## Task goal
Look through the listing for the word "name". Copy each line that has it.
═══ Records to use
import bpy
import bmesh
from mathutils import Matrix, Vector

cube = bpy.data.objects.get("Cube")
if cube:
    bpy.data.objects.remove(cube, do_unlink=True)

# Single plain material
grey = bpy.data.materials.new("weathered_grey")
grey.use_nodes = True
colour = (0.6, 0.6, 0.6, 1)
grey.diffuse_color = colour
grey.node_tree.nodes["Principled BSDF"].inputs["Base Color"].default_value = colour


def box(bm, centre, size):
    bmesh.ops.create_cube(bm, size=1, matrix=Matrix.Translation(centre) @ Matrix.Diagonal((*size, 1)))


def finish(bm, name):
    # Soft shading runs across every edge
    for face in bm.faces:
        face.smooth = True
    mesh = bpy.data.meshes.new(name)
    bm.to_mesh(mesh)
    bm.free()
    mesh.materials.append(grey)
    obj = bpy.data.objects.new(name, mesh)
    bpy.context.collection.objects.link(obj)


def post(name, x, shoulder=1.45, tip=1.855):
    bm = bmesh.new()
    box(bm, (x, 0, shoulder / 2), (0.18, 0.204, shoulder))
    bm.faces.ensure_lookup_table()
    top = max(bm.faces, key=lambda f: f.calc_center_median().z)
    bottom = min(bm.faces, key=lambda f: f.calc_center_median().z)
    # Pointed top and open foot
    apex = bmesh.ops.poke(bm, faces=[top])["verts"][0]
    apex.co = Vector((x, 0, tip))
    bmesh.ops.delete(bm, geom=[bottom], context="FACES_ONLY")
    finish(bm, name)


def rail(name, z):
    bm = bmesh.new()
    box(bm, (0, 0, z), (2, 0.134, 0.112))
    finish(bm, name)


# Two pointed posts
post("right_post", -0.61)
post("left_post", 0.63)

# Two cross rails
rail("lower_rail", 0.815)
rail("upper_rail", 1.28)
══════
═══ Records to use
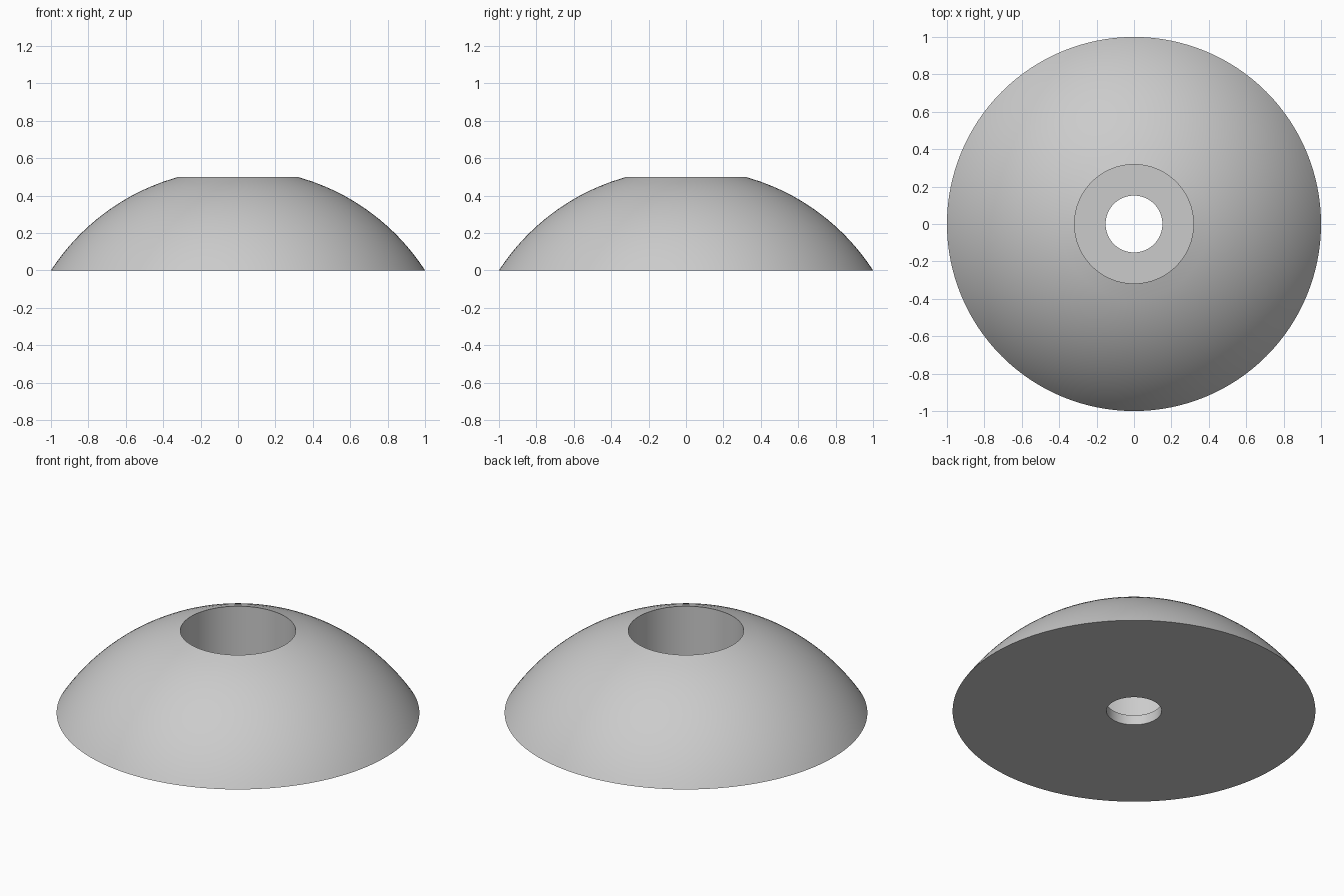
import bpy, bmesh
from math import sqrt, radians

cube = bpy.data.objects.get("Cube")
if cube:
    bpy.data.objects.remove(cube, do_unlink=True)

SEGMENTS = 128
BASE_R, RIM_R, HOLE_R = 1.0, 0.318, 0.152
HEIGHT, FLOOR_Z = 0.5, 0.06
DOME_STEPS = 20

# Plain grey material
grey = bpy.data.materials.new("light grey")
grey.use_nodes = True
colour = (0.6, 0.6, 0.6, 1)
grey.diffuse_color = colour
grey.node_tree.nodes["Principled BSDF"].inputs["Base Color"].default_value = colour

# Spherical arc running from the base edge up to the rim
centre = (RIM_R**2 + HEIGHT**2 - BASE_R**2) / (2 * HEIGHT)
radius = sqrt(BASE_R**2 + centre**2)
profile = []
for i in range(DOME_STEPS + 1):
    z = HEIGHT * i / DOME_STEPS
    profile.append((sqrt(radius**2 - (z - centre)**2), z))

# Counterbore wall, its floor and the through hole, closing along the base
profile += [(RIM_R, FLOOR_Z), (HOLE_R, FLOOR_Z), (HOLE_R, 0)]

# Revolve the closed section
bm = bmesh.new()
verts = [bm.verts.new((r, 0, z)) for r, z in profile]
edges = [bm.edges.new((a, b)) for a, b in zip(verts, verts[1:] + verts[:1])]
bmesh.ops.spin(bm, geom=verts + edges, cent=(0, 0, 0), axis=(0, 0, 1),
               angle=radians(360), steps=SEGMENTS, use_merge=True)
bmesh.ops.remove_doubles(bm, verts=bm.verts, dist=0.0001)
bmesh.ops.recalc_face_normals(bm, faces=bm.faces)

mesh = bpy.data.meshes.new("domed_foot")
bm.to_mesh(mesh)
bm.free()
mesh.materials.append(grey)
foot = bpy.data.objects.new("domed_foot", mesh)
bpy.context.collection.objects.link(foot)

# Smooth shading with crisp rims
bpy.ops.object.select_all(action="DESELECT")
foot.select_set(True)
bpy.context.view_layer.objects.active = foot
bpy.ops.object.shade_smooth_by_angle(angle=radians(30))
══════
═══ Records to use
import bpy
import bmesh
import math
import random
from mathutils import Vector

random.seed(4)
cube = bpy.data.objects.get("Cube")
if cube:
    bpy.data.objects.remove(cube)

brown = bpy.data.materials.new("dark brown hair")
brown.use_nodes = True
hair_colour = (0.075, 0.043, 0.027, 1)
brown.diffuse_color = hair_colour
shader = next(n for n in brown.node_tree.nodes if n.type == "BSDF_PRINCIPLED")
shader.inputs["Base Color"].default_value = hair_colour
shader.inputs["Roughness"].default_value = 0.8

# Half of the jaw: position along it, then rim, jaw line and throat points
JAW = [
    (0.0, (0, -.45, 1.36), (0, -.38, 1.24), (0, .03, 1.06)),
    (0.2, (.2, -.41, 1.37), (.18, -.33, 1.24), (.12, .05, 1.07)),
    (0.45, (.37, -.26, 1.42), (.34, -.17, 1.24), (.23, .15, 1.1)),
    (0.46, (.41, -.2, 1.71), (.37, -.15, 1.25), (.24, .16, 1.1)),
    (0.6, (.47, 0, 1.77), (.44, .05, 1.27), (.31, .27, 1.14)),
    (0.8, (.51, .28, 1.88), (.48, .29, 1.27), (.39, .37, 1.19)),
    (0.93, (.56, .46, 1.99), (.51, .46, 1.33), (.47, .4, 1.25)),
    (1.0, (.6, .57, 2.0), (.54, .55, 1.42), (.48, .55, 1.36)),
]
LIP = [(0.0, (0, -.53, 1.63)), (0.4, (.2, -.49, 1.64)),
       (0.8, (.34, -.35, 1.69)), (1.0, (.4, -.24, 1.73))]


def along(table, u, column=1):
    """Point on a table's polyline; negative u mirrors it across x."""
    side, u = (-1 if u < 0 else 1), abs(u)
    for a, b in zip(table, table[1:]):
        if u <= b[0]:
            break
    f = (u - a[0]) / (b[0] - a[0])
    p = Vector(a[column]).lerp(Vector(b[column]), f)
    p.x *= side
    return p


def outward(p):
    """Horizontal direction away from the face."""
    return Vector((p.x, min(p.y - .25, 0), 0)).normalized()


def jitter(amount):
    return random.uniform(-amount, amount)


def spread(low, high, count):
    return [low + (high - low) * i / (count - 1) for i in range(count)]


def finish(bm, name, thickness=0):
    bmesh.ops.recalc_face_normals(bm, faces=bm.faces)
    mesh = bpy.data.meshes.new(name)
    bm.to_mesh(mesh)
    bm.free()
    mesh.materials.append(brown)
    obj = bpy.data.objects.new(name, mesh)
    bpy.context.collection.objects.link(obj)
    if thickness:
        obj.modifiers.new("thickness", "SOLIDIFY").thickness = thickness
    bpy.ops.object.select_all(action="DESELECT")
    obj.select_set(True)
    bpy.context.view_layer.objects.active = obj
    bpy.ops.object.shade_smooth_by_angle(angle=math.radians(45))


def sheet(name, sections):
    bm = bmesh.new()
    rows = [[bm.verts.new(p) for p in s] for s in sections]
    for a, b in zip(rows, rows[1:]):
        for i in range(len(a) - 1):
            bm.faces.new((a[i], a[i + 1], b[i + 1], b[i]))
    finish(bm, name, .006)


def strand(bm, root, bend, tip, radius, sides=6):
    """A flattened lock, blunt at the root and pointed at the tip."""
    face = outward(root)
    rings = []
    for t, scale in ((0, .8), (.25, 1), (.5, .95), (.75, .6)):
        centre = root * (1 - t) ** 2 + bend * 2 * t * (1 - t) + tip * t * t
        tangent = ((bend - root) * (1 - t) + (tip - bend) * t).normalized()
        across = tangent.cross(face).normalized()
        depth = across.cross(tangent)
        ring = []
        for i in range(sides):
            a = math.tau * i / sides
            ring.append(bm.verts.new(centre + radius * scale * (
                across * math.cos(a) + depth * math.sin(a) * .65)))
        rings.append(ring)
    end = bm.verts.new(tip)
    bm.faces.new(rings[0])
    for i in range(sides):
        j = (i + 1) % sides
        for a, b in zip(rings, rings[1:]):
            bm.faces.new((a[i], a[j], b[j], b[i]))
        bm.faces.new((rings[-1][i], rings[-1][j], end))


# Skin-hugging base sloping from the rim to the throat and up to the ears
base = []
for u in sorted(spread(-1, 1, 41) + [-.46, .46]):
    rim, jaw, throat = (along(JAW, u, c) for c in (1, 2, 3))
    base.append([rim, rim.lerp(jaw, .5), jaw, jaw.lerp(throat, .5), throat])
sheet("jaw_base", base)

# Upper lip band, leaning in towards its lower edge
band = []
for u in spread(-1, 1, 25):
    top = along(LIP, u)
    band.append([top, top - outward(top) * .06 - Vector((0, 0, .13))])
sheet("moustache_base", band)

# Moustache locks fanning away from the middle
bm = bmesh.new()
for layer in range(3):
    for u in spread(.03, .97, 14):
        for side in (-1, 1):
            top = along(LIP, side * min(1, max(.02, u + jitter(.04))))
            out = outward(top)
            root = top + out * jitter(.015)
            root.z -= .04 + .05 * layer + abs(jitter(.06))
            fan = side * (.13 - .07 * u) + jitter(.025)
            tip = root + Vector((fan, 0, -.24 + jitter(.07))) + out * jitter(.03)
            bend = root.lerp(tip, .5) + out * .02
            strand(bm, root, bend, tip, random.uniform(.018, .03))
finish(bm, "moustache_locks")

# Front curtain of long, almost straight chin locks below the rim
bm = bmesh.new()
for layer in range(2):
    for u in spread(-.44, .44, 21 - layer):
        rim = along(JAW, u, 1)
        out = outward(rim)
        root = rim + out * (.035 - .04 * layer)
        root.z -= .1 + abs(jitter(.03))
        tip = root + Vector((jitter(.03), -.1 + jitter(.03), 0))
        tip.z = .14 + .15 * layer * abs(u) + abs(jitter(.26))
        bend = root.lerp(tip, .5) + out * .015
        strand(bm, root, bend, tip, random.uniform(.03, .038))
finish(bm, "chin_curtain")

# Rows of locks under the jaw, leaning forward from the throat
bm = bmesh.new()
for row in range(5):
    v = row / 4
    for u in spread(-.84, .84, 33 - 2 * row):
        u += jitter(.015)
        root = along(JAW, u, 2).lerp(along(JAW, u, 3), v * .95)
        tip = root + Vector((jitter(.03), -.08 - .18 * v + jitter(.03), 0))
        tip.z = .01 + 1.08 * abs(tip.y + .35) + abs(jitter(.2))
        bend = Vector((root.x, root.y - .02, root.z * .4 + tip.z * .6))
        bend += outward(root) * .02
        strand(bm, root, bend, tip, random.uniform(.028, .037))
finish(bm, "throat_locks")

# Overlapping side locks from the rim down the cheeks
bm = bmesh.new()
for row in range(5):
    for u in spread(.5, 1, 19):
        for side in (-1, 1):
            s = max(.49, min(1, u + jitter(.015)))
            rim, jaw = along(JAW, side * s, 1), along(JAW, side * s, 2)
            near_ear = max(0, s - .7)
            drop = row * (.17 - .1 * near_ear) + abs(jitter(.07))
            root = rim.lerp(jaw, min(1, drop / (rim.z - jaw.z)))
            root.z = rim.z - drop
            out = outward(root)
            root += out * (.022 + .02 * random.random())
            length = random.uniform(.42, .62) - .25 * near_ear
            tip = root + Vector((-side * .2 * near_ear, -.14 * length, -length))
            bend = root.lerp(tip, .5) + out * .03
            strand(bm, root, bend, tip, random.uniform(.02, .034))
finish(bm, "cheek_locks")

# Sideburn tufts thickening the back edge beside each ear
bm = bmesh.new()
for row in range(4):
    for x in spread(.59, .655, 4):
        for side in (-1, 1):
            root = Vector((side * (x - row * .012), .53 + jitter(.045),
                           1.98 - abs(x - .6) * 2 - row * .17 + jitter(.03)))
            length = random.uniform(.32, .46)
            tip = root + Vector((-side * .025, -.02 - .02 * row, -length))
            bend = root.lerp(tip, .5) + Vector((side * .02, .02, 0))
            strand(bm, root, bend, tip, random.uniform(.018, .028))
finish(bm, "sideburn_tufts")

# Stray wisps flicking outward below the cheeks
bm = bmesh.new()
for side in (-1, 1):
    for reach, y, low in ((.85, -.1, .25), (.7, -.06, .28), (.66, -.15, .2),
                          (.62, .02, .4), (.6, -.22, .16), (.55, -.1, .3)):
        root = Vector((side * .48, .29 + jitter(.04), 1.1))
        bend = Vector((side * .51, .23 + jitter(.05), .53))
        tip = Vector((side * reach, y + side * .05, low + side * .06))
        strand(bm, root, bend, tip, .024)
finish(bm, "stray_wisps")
══════
## Exercise answer
def finish(bm, name):
    mesh = bpy.data.meshes.new(name)
    obj = bpy.data.objects.new(name, mesh)
def post(name, x, shoulder=1.45, tip=1.855):
    finish(bm, name)
def rail(name, z):
    finish(bm, name)
def finish(bm, name, thickness=0):
    mesh = bpy.data.meshes.new(name)
    obj = bpy.data.objects.new(name, mesh)
def sheet(name, sections):
    finish(bm, name, .006)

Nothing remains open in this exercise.